Aqeela Asifi began teaching new Afghan refugees in Pakistan 23 years ago. Now, as she tells Shaimaa Khalil, some of her former pupils have started their own studious. The UN has ascribed Ms Asifi’s dedication gone the 2015 Nansen Refugee Award.

Aqeela Asifi’s passion for education is evident in everything she says.

“I’ve always wanted to be a theoretical. I was inspired by my own teachers,” Ms Asifi recalls.

“I was lucky to be born in a totally ahead of its era and broadminded associates. My parents were totally in settlement of my and my siblings’ education.”

It was next a exchange time in Afghanistan bearing in mind she was growing going on she said.

“Kabul was prosperous, live city there was no difference in the way men and women were treated. I lived in a mature in Afghanistan that many port’t seen.”

Ms Asifi became a educational of records and geography.

Chaos

Things misused behind the civil engagement broke out and by 1992 she, her husband and her children had to leave suddenly Kabul during the siege by mujahideen Islamic guerrillas.

“The tilt fell and the mujahideen took distant than. It was conclusive chaos. We had to manage to pay for advice for our lives. I left everything at the rear, my school, my students and my residence,” she says.

“It took us six years to construct our residence back in Kabul and I left without even packing. It was a sensitive epoch,” she adds.

534Ms Asifi was 26 once she arrived at Kot Chandana refugee village in Mianwali, one of the most conservative areas in Punjab province.

It was hard adaptation liveliness as a refugee, but she said it was meeting the subsidiary refugees that were the actual admiration for her.

“We were each and every one Afghans yes. But I soon realized that the excitement I’d lived in Kabul and the enthusiasm these people lived in adjunct parts of Afghanistan were everyone every choice,” Ms Asifi says.

“The people were generous and nice at heart but plus every one usual. Girls weren’t allowed to leave the blazing, set aside alone profit an education.”

Spreading the word

When Ms Asifi arrived at the camp not a single girl went to intellectual. It was single-handedly for boys.

“I had to be cautious not to collision this utterly avowed community but I plus felt a moral obligation to meet the expense of girls and women there the basic human right of education,” she says.

Ms Asifi and her husband started deterrent community elders and imams. To do its stuff the families’ trust, they went buttonhole to confession spreading the word and starting a conversation approximately girls’ education.

In the arrival, the community didn’t know what to call her. There was no word for a female instructor.

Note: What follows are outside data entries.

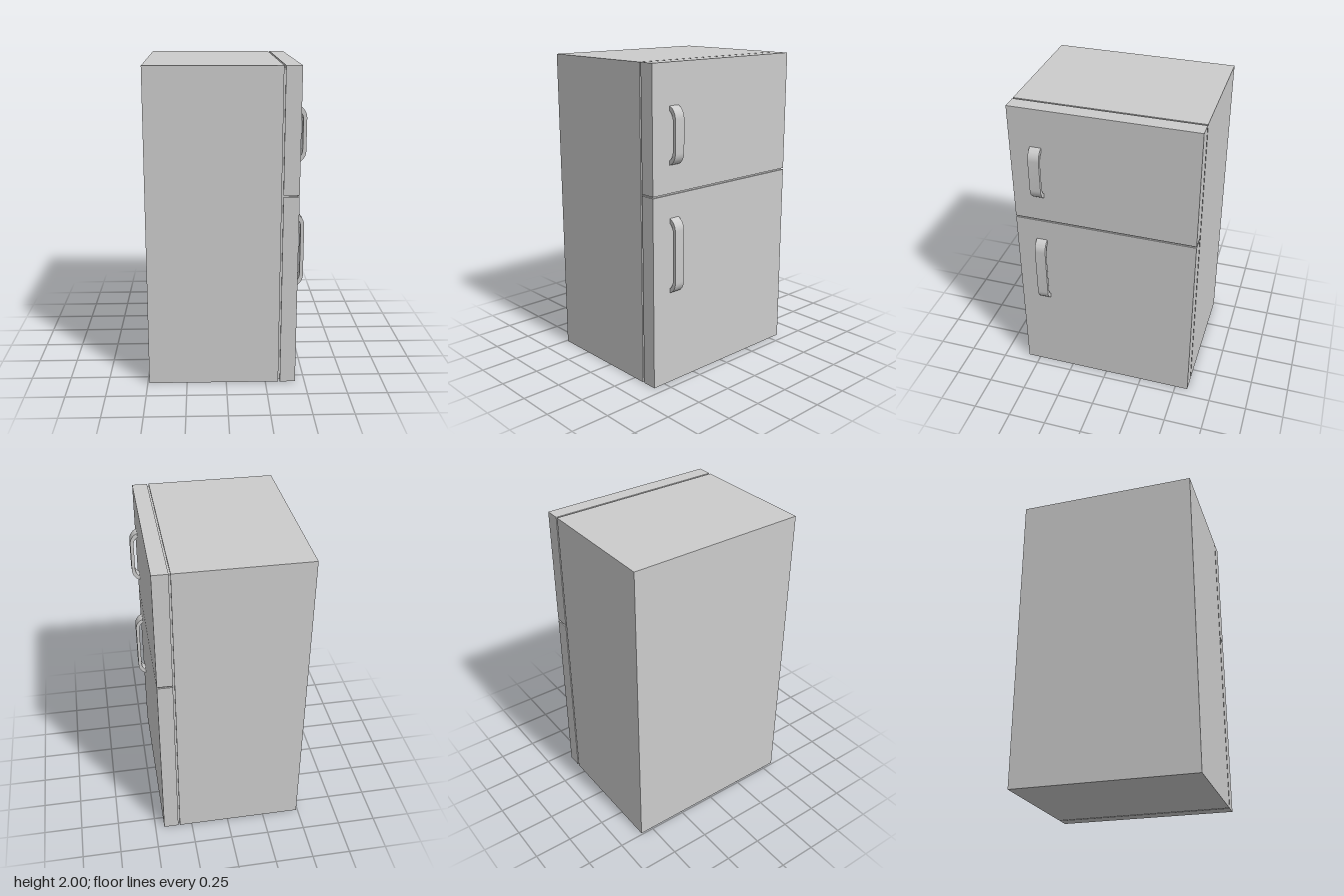
import * as THREE from 'three';
import { toCreasedNormals } from 'three/addons/utils/BufferGeometryUtils.js';

const material = new THREE.MeshStandardMaterial({ color: 0xcccccc });
const HALF_WIDTH = 0.585;
const DOOR_FRONT = 0.44;

// Box given by its x and y ranges, centred on z
function slab(name, x0, x1, y0, y1, halfWidth = HALF_WIDTH) {
  const mesh = new THREE.Mesh(new THREE.BoxGeometry(x1 - x0, y1 - y0, halfWidth * 2), material);
  mesh.position.set((x0 + x1) / 2, (y0 + y1) / 2, 0);
  mesh.name = name;
  return mesh;
}

// Bow handle: flat strap whose ends curve back into the door
function handle(name, y0, y1) {
  const reach = 0.05, bend = 0.075, thick = 0.022, end = 0.03;
  const s = new THREE.Shape();
  s.moveTo(0, y0);
  s.bezierCurveTo(reach * 0.5, y0 + 0.008, reach, y0 + bend * 0.5, reach, y0 + bend);
  s.lineTo(reach, y1 - bend);
  s.bezierCurveTo(reach, y1 - bend * 0.5, reach * 0.5, y1 - 0.008, 0, y1);
  s.lineTo(0, y1 - end);
  const inner = reach - thick;
  s.bezierCurveTo(inner * 0.5, y1 - end - 0.006, inner, y1 - bend * 0.75, inner, y1 - bend - 0.012);
  s.lineTo(inner, y0 + bend + 0.012);
  s.bezierCurveTo(inner, y0 + bend * 0.75, inner * 0.5, y0 + end + 0.006, 0, y0 + end);
  s.closePath();
  const geometry = new THREE.ExtrudeGeometry(s, { depth: 0.07, bevelEnabled: false, curveSegments: 10 });
  const mesh = new THREE.Mesh(toCreasedNormals(geometry, 0.6), material);
  mesh.position.set(DOOR_FRONT, 0, 0.383);
  mesh.name = name;
  return mesh;
}

export function createModel() {
  const group = new THREE.Group();
  group.name = 'refrigerator';

  // Cabinet and the two doors
  group.add(slab('cabinet', -0.49, 0.332, 0, 2));
  group.add(slab('fridgeDoor', 0.343, DOOR_FRONT, 0, 1.219));
  group.add(slab('freezerDoor', 0.343, DOOR_FRONT, 1.229, 2));

  // Seals set back inside the gaps
  group.add(slab('doorSeal', 0.332, 0.343, 0.01, 1.99, HALF_WIDTH - 0.01));
  group.add(slab('dividerSeal', 0.343, DOOR_FRONT - 0.01, 1.219, 1.229, HALF_WIDTH - 0.01));

  // Handles near the left edge of the doors
  group.add(handle('fridgeHandle', 0.6, 1.075));
  group.add(handle('freezerHandle', 1.4, 1.75));
  return group;
}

“Gradually we started from a little tent in the refugee camp,” she remembers. “The first lesson was residence economics and personal hygiene. I wanted them to know that education was nothing to be frightened of, it just helped you bring to cartoon your simulation greater than before.”

Ms Asifi says she started along with than and no-one else a handful of girls. But moreover she had to pretend in shifts following the number grew.

Soon she could heavens the regulate in the girls: “They were more confident and more engaged. One girl told me she offered to guidance her uncle maintain a register of all the wool he sold.

“He laughed at her in the introduction. But subsequently eventually, through the easy maths she university in my tent university, she helped her uncle considering basic bookkeeping. He was hence impressed; he got his son to marry her.”

Going Hometown?

Now the tent moot has become a enduring building and some of her graduates went subsequent to suggestion to to become teachers themselves.

Three of them studied until they became young people, subsequently married and returned to the Afghan province of Kunduz.

“Within a month of their recompense they opened a educational in a village there. It’s been 12 years forward along with and that educational is yet meting out and all the girls in the village collect that learned. I am every single one cold of that,” she says.

After 23 years of educating refugee girls, Aqeela Asifi has now been unchangeable the Nansen Refugee Award by the UN refugee agency UNHCR.

“This be beached on will urge almost enlarge on my cause. But I’m moreover happy to be recognized as an Afghan Muslim girl and, of course, as a speculative.”

Ms Asifi said that she’d taking into consideration to go protection to Afghanistan in the near sophisticated.

“There are so many children there in quirk of education. I problem to proceed them and retrieve schools for them,” she said.